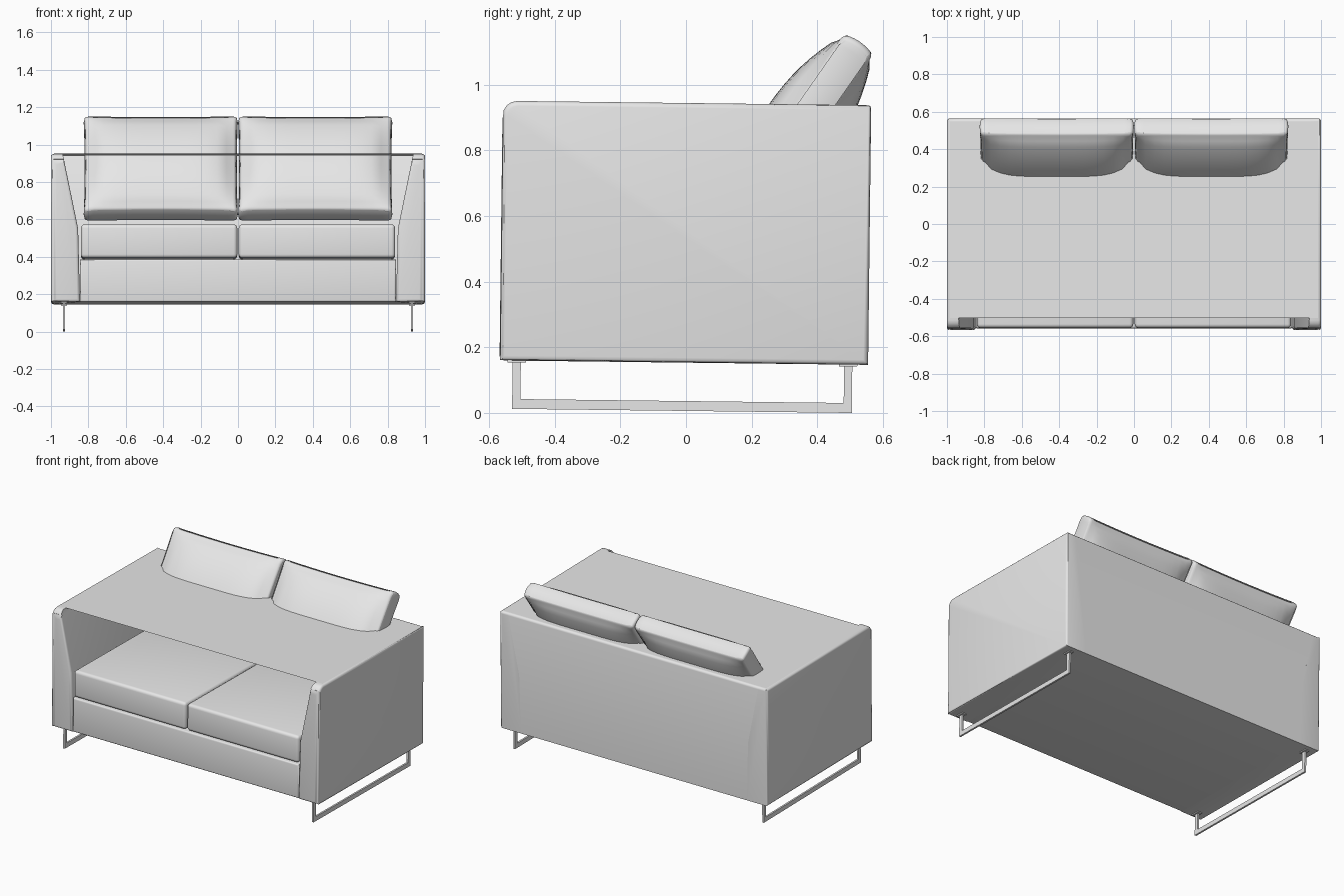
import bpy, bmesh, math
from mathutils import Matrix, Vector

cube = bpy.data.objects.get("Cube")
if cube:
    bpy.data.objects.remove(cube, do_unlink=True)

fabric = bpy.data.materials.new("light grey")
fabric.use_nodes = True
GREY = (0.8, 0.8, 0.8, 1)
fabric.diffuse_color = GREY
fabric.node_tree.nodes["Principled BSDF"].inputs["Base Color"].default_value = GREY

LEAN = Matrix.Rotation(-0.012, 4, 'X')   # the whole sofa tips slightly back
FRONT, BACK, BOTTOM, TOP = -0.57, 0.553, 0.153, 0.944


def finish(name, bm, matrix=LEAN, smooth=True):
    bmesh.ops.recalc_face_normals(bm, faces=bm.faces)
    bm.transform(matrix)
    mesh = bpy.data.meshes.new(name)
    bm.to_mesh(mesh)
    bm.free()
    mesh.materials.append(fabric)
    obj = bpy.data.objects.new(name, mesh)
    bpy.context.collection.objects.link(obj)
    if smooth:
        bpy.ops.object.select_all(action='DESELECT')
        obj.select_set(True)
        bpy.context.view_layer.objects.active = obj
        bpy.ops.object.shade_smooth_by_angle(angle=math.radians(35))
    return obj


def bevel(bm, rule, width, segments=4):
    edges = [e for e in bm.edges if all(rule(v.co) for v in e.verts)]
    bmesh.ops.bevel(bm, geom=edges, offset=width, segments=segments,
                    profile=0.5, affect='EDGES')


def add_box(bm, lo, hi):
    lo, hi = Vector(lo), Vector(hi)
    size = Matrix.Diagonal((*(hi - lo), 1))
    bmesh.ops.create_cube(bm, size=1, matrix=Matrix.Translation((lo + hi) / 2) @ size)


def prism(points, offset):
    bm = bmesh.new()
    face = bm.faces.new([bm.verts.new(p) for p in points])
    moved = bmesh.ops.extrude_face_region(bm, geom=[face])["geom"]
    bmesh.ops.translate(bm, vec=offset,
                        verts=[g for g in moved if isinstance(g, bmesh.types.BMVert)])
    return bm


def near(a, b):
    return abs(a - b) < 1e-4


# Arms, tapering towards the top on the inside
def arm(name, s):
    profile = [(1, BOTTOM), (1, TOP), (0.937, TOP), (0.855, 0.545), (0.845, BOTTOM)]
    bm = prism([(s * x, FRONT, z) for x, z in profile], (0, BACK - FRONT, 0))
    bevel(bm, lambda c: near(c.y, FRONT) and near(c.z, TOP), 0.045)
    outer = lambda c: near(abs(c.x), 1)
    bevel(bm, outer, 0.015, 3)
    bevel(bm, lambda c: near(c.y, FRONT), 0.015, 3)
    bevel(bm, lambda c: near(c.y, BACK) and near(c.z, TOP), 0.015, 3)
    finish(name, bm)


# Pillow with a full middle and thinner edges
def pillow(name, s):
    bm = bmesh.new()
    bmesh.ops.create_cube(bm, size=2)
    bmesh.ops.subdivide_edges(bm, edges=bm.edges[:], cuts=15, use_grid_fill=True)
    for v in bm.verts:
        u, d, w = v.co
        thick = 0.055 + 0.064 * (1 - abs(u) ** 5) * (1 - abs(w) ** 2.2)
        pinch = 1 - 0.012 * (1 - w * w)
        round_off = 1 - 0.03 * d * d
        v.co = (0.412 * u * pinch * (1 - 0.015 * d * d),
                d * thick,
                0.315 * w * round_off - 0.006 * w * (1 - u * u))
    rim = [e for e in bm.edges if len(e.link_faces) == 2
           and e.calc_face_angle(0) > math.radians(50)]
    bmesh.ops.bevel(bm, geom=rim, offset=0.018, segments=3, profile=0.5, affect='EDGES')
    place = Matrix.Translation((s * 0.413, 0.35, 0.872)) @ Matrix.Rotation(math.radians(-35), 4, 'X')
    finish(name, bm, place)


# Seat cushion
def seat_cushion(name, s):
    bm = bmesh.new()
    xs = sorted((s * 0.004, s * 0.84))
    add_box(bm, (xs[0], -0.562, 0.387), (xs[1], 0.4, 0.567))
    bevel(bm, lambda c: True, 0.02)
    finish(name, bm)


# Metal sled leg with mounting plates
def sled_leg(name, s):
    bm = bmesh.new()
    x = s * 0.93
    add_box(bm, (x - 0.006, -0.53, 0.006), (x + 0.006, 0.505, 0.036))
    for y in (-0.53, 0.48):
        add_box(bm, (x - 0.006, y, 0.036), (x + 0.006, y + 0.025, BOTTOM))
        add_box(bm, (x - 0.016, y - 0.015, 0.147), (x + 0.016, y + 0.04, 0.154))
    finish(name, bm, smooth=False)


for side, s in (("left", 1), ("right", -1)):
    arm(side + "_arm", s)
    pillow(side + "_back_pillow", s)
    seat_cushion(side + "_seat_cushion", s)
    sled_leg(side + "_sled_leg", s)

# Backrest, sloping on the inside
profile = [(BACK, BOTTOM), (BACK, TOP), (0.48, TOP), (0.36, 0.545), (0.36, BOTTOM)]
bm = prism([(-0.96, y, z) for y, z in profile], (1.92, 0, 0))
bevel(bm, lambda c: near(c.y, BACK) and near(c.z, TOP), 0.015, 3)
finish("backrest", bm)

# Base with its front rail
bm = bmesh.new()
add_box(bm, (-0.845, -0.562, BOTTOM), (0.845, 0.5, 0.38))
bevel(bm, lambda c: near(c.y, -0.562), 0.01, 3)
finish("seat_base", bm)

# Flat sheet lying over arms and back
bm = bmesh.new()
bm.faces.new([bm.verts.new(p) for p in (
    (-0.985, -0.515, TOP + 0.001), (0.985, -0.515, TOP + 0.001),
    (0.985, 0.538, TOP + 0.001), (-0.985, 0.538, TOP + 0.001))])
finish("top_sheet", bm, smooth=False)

******

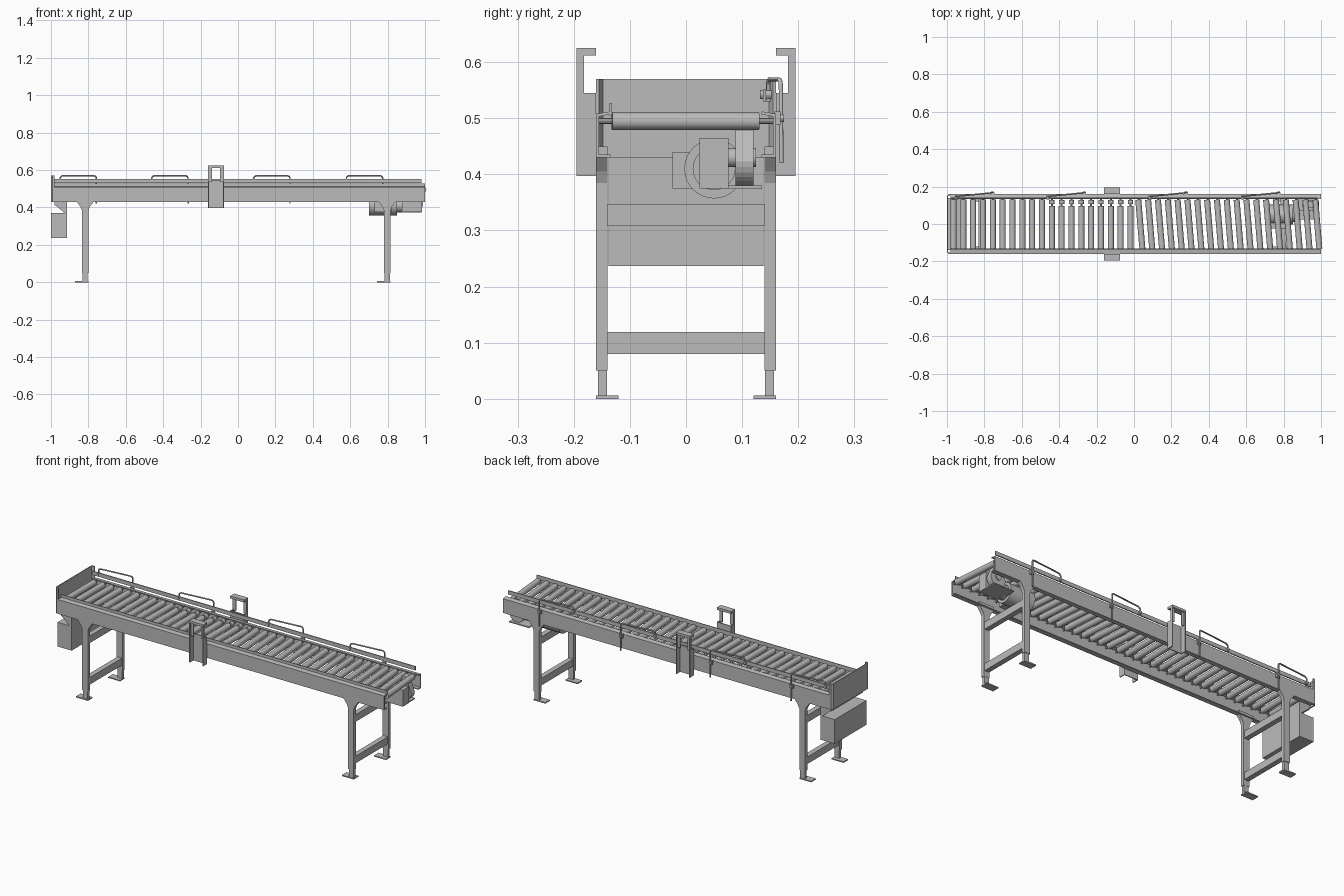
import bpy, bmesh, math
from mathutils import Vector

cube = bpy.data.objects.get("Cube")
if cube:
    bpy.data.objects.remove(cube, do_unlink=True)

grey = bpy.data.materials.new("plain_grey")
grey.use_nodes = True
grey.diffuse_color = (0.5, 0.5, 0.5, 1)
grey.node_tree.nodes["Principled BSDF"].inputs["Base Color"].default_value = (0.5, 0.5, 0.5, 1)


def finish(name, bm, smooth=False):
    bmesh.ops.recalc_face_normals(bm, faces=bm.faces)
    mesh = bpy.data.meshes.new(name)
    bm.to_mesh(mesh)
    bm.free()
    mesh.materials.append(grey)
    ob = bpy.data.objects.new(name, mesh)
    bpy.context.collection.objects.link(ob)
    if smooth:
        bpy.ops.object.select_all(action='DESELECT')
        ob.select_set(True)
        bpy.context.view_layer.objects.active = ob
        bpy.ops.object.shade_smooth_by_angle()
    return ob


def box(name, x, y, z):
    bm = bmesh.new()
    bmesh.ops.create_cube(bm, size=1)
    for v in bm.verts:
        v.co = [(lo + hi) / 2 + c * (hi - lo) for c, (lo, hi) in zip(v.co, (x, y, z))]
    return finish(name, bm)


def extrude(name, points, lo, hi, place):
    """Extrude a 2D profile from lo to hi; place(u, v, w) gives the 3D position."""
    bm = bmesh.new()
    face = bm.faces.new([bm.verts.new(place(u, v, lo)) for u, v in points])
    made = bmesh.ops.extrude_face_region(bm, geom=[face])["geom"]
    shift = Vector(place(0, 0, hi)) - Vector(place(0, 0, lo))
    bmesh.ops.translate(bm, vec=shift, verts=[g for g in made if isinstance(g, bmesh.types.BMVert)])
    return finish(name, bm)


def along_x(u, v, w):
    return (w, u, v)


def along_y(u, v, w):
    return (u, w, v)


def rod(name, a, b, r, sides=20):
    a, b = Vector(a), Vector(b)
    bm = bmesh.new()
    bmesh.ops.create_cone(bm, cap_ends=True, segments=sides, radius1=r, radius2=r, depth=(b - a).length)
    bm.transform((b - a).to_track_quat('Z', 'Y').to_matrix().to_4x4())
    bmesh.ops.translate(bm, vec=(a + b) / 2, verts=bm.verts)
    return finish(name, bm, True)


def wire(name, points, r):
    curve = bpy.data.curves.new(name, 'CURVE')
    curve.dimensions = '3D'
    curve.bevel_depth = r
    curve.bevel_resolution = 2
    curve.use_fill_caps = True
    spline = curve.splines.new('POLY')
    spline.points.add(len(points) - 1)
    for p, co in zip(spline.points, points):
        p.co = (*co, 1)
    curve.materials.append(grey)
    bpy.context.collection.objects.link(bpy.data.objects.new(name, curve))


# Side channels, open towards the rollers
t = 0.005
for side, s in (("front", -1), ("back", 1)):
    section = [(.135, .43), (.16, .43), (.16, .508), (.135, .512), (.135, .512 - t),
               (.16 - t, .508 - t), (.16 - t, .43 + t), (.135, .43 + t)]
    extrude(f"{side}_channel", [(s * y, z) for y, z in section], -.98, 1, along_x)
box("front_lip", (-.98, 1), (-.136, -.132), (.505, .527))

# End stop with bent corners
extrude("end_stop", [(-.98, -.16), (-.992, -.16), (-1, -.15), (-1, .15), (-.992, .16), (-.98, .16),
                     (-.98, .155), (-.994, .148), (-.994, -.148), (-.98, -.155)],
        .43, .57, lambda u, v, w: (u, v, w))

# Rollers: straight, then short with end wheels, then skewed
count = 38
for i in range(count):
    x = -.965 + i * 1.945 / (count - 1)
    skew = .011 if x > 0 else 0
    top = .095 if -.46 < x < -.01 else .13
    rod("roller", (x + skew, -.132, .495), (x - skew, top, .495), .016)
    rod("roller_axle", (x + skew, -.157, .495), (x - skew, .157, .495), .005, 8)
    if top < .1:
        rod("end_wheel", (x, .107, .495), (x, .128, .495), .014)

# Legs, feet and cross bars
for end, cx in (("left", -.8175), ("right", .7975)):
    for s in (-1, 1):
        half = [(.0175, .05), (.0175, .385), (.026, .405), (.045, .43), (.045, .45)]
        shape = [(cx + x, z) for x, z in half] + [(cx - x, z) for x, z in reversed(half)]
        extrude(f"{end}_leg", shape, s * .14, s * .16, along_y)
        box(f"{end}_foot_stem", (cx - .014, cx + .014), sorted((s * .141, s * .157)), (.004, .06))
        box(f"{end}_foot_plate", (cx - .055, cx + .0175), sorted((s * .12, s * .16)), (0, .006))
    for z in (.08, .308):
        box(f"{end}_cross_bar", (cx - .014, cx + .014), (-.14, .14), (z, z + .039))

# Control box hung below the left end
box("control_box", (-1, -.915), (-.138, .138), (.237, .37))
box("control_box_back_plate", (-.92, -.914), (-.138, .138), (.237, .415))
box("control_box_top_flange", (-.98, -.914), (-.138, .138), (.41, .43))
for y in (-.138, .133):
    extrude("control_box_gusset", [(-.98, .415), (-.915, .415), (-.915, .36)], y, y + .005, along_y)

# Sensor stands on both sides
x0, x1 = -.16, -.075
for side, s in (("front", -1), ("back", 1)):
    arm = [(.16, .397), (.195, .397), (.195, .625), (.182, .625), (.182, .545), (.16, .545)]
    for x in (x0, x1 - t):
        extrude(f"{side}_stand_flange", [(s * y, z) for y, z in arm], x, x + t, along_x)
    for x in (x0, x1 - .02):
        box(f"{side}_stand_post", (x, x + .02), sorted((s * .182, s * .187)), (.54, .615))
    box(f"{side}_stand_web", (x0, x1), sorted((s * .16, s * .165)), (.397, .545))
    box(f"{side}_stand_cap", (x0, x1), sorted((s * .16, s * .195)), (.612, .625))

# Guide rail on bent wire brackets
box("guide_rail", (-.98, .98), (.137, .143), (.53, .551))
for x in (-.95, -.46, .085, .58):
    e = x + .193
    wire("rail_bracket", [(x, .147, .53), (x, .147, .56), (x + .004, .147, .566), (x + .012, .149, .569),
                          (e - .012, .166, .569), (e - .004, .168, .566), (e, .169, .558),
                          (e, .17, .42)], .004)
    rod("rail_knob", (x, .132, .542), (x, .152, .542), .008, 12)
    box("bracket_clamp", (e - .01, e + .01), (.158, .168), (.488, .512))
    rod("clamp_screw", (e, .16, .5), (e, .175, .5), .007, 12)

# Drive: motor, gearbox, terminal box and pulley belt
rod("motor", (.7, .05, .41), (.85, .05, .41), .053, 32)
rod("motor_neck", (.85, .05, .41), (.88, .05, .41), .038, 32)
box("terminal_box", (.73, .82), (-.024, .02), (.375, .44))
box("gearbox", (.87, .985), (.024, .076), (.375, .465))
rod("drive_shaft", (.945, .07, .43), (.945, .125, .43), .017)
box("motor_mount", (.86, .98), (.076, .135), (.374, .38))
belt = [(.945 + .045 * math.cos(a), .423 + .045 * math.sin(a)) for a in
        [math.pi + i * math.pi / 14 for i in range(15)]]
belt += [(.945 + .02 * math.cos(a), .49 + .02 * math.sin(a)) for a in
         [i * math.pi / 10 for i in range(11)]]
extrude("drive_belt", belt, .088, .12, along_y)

******

### Exercise directions
The range runs from the line above containing "(x, .152, .542), .008, 12)" to the line containing "belt, .088, .12, along_y)", inclusive. Restate those lines word for word and no others.

### Answer box
    rod("rail_knob", (x, .132, .542), (x, .152, .542), .008, 12)
    box("bracket_clamp", (e - .01, e + .01), (.158, .168), (.488, .512))
    rod("clamp_screw", (e, .16, .5), (e, .175, .5), .007, 12)

# Drive: motor, gearbox, terminal box and pulley belt
rod("motor", (.7, .05, .41), (.85, .05, .41), .053, 32)
rod("motor_neck", (.85, .05, .41), (.88, .05, .41), .038, 32)
box("terminal_box", (.73, .82), (-.024, .02), (.375, .44))
box("gearbox", (.87, .985), (.024, .076), (.375, .465))
rod("drive_shaft", (.945, .07, .43), (.945, .125, .43), .017)
box("motor_mount", (.86, .98), (.076, .135), (.374, .38))
belt = [(.945 + .045 * math.cos(a), .423 + .045 * math.sin(a)) for a in
        [math.pi + i * math.pi / 14 for i in range(15)]]
belt += [(.945 + .02 * math.cos(a), .49 + .02 * math.sin(a)) for a in
         [i * math.pi / 10 for i in range(11)]]
extrude("drive_belt", belt, .088, .12, along_y)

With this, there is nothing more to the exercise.